An important note on the 1%-rule is that it also works the other way around: 1 x 0.99365 = 0.03. If you do 1% less each day you can eliminate bad habits – or be unable to build up a new, good habit.
James Clear explains in Atomic Habits that “breakthrough moments are often the result of many previous actions, which build up the potential required to unleash a major change.”
3. Habit stacking
You are more likely to follow through on a new habit if you have a specific plan for performing it.
Going back to the habit formula, there are triggers to start your routine or habit. Time and location are two of the most common triggers. So set a time and location for your new habit.
For example, set which days you want to work out, at what time and where.
Most of us have some habits or routines in place already, for example, a morning routine. With habit stacking, you pair a new habit with an existing habit.
Let’s say you do 10 minutes of yoga every morning and want to start meditating too. You could set that “after my morning yoga, I will meditate for 5 minutes.”
Habit stacking forms a connection with an existing habit, making it easier to remember to do it and follow through.
You can use this technique also for small habits and link it to daily actions. My own example is that when I want a cup of tea, while I wait for the water cooker, I clear out the dish rack. As a result, the kitchen is more organized and it’s easier to do a new load of dishes later on.
4. Make it easy
I’ve used this as advice for doing chores, see my post on quick ways to keeping your house clean. Make things as easy as possible for yourself, to prevent procrastination or not doing it at all.
Start a new habit by taking baby steps and make it easy to take action. The first 2 minutes of a new habit should be easy, so there is no big obstacle to overcome before you start.
“A new habit should not feel like a challenge. The actions that follow can be challenging, but the first 2 minutes should be easy. What you want is a gateway habit that naturally leads you down a more productive path.” (Quote from Atomic Habits by James Clear).

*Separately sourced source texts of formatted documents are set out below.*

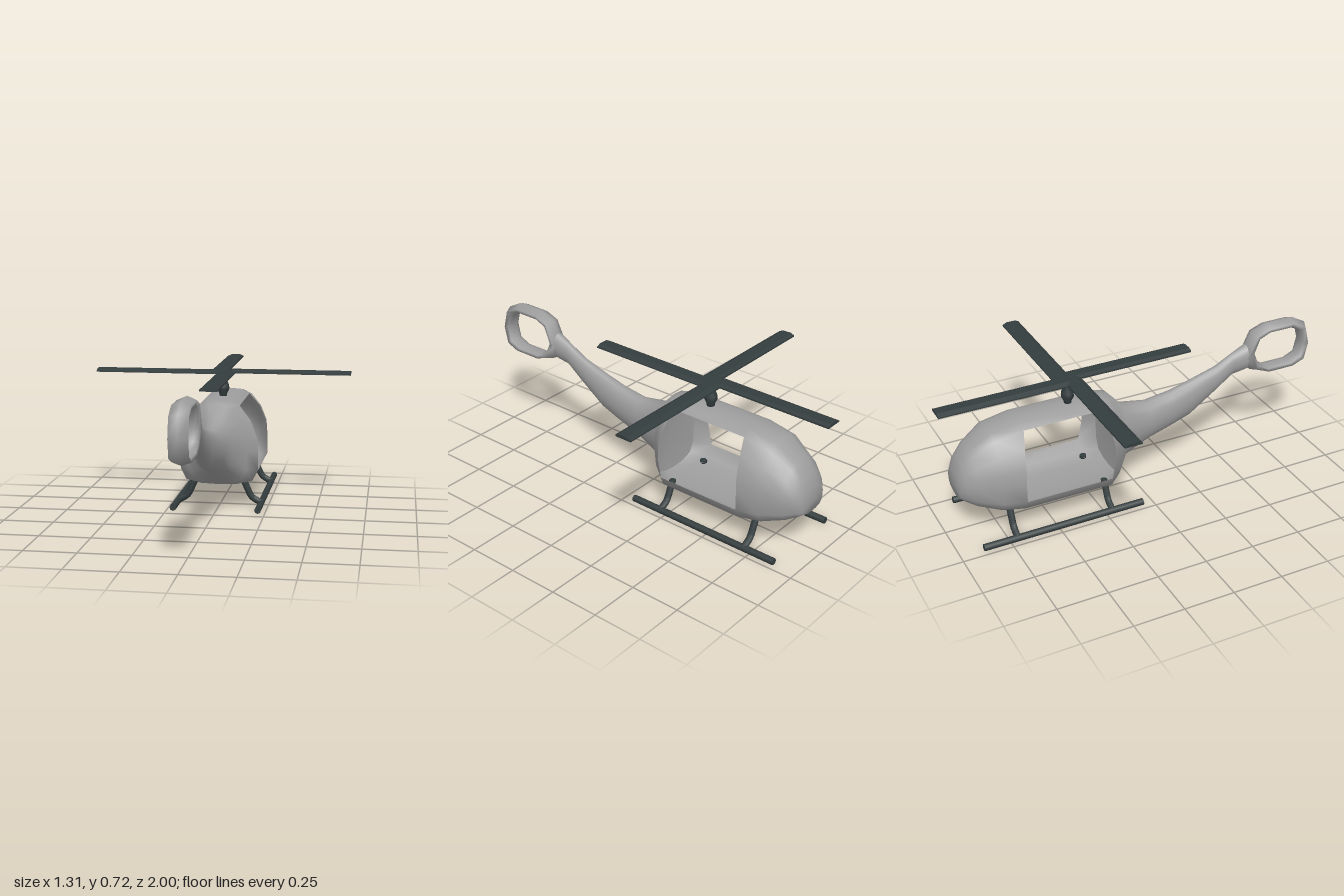
import * as THREE from 'three';

// Skins closed sections; each ring is a list of [x, y, z]. skip(i, j) leaves a panel open.
function loft(rings, { loop = false, noseTip = null, skip = () => false } = {}) {
  const n = rings[0].length, pos = rings.flat(2), idx = [];
  const last = loop ? rings.length : rings.length - 1;
  for (let i = 0; i < last; i++) {
    for (let j = 0; j < n; j++) {
      if (skip(i, j)) continue;
      const i2 = (i + 1) % rings.length, j2 = (j + 1) % n;
      const a = i * n + j, b = i2 * n + j, c = i * n + j2, d = i2 * n + j2;
      idx.push(a, b, c, b, d, c);
    }
  }
  if (noseTip) {
    const t = pos.length / 3;
    pos.push(...noseTip);
    for (let j = 0; j < n; j++) idx.push(t, j, (j + 1) % n);
  }
  const g = new THREE.BufferGeometry();
  g.setAttribute('position', new THREE.Float32BufferAttribute(pos, 3));
  g.setIndex(idx);
  g.computeVertexNormals();
  return g;
}

// Half cabin section, top to bottom: [x / half width, height fraction]
const CABIN = [[0, 1], [0.3, 0.99], [0.52, 0.935], [0.8, 0.77], [0.97, 0.57],
  [1, 0.4], [1, 0.172], [0.85, 0.046], [0.45, 0.008], [0, 0]];

// Full section; round blends the cabin shape into an ellipse
function section(z, w, top, bottom, round, dz = []) {
  const half = CABIN.map(([cx, cy], k) => {
    const a = k * Math.PI / 9;
    const x = THREE.MathUtils.lerp(cx, Math.sin(a), round) * w;
    const y = THREE.MathUtils.lerp(cy, (1 + Math.cos(a)) / 2, round);
    return [x, bottom + y * (top - bottom), z + (dz[k] || 0)];
  });
  return [...half, ...half.slice(1, -1).reverse().map(([x, y, zz]) => [-x, y, zz])];
}

export function createModel() {
  const model = new THREE.Group();
  model.name = 'helicopter';
  const grey = new THREE.MeshStandardMaterial({ color: 0x9e9e9e, side: THREE.DoubleSide });
  grey.name = 'hull grey';
  const dark = new THREE.MeshStandardMaterial({ color: 0x343d3e });
  dark.name = 'dark slate';
  const add = (name, geometry, material, parent = model) => {
    const m = new THREE.Mesh(geometry, material);
    m.name = name;
    parent.add(m);
    return m;
  };

  // Hull from nose to tail boom, with a door opening on each side
  const hull = [
    section(-0.935, 0.085, 0.335, 0.205, 0.5),
    section(-0.91, 0.115, 0.395, 0.19, 0.4),
    section(-0.865, 0.145, 0.45, 0.165, 0.3),
    section(-0.76, 0.187, 0.525, 0.132, 0.1),
    section(-0.65, 0.2, 0.55, 0.118, 0, [0.04, 0.04, 0.035, 0.015, 0.005]),
    section(-0.19, 0.2, 0.55, 0.115, 0, [-0.01, -0.01, -0.015, -0.01, 0, 0, -0.02, -0.01]),
    section(-0.135, 0.15, 0.54, 0.13, 0.2),
    section(-0.07, 0.088, 0.468, 0.185, 0.7),
    section(0.07, 0.066, 0.445, 0.235, 1),
    section(0.2, 0.056, 0.465, 0.272, 1),
    section(0.31, 0.047, 0.495, 0.308, 1),
    section(0.46, 0.036, 0.54, 0.41, 1),
    section(0.55, 0.031, 0.588, 0.475, 1),
    section(0.63, 0.042, 0.625, 0.488, 1),
  ];
  const isDoor = (i, j) => i === 4 && ((j >= 2 && j <= 5) || (j >= 12 && j <= 15));
  add('hull', loft(hull, { noseTip: [0, 0.27, -0.943], skip: isDoor }), grey);

  // Cabin rear wall
  add('cabinRearWall', loft([hull[6]], { noseTip: [0, 0.33, -0.115] }), grey);

  // Tail ring: [outer z, outer y, inner z, inner y] around the loop
  const hoop = [
    [0.66, 0.69, 0.70, 0.645], [0.745, 0.718, 0.75, 0.67], [0.895, 0.718, 0.88, 0.67],
    [0.975, 0.675, 0.93, 0.645], [1.0, 0.57, 0.95, 0.575], [0.975, 0.47, 0.935, 0.505],
    [0.905, 0.445, 0.88, 0.478], [0.755, 0.445, 0.75, 0.478], [0.66, 0.475, 0.7, 0.51],
    [0.59, 0.55, 0.675, 0.57],
  ];
  const hoopSection = [[0, 0], [0.4, 1], [0.8, 0.85], [1, 0.35], [1, -0.35], [0.8, -0.85], [0.4, -1]];
  add('tailRing', loft(hoop.map(([oz, oy, iz, iy]) => hoopSection.map(([t, s]) =>
    [s * 0.044, oy + (iy - oy) * t, oz + (iz - oz) * t])), { loop: true }), grey);

  // Main rotor: mast and four offset blades
  const rotor = new THREE.Group();
  rotor.name = 'mainRotor';
  rotor.position.set(0, 0, -0.347);
  model.add(rotor);
  const mast = [[0, 0.53], [0.018, 0.53], [0.02, 0.56], [0.032, 0.585], [0.03, 0.605],
    [0.017, 0.635], [0.015, 0.675], [0, 0.675]].map(([r, y]) => new THREE.Vector2(r, y));
  add('rotorMast', new THREE.LatheGeometry(mast, 10), dark, rotor);

  const airfoil = new THREE.Shape([[-0.043, 0], [0.043, 0], [0.043, 0.006], [0.02, 0.016],
    [-0.025, 0.016], [-0.043, 0.008]].map(([x, y]) => new THREE.Vector2(x, y)));
  const blade = new THREE.ExtrudeGeometry(airfoil, { depth: 0.675, bevelEnabled: false });
  blade.translate(0.022, 0.668, -0.022);
  for (let i = 0; i < 4; i++) add('rotorBlade', blade, dark, rotor).rotation.y = i * Math.PI / 2;

  // Landing gear: one runner and two bent struts per side
  const runner = new THREE.CylinderGeometry(0.017, 0.017, 0.83, 8).rotateX(Math.PI / 2);
  for (const s of [1, -1]) {
    add('skidRunner', runner, dark).position.set(s * 0.215, 0.017, -0.47);
    for (const z of [-0.22, -0.715]) {
      const path = new THREE.CurvePath();
      const p = [[0.122, 0.14], [0.158, 0.06], [0.172, 0.042], [0.215, 0.018]]
        .map(([x, y]) => new THREE.Vector3(s * x, y, z));
      for (let i = 0; i < 3; i++) path.add(new THREE.LineCurve3(p[i], p[i + 1]));
      add('skidStrut', new THREE.TubeGeometry(path, 12, 0.017, 8), dark);
      // Strut end on the cabin floor
      add('strutCap', new THREE.CylinderGeometry(0.017, 0.017, 0.006, 8), dark)
        .position.set(s * 0.122, 0.14, z);
    }
  }
  return model;
}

Similarly, for bad habits you should make it as hard as possible for yourself to get started. Want to eat less cookies? Don’t buy cookies anymore, so you can’t just grab them when you get the craving.
5. Track your habits
Like mentioned before, bad habits are often easier to form because the reward is immediately satisfying. With good habits, you might not see results right away. This makes it harder to create a good habit.
A tip to receive immediate satisfaction anyway is to visibly track your progress.
An easy but effective way is to mark off on a calendar each time you stuck to your habit. That way you’re seeing progress and that you’re moving forward. It will motivate you to continue your path.
One of my favorite quotes from Atomic Habits is: “Missing once is an accident. Missing twice is the start of a new habit. This is a distinguishing feature between winners and losers. Anyone can have a bad performance, a bad workout, or a bad day at work. But when successful people fail, they rebound quickly.”
Never miss 2 days in a row, because that is the start of a new (negative) habit.
Let's get started with creating new habits
Creating the right habits will help you reach your goals.
After you have set your goals, think of the steps or actions you need to take to achieve that goal.
Turn these steps into habits for yourself. How to create habits? The 5 tips in this post will help you effectively form those habits:
- Have identity-based habits
- Improve 1% every day
- Stack your habits
- Make it easy
- Track your habits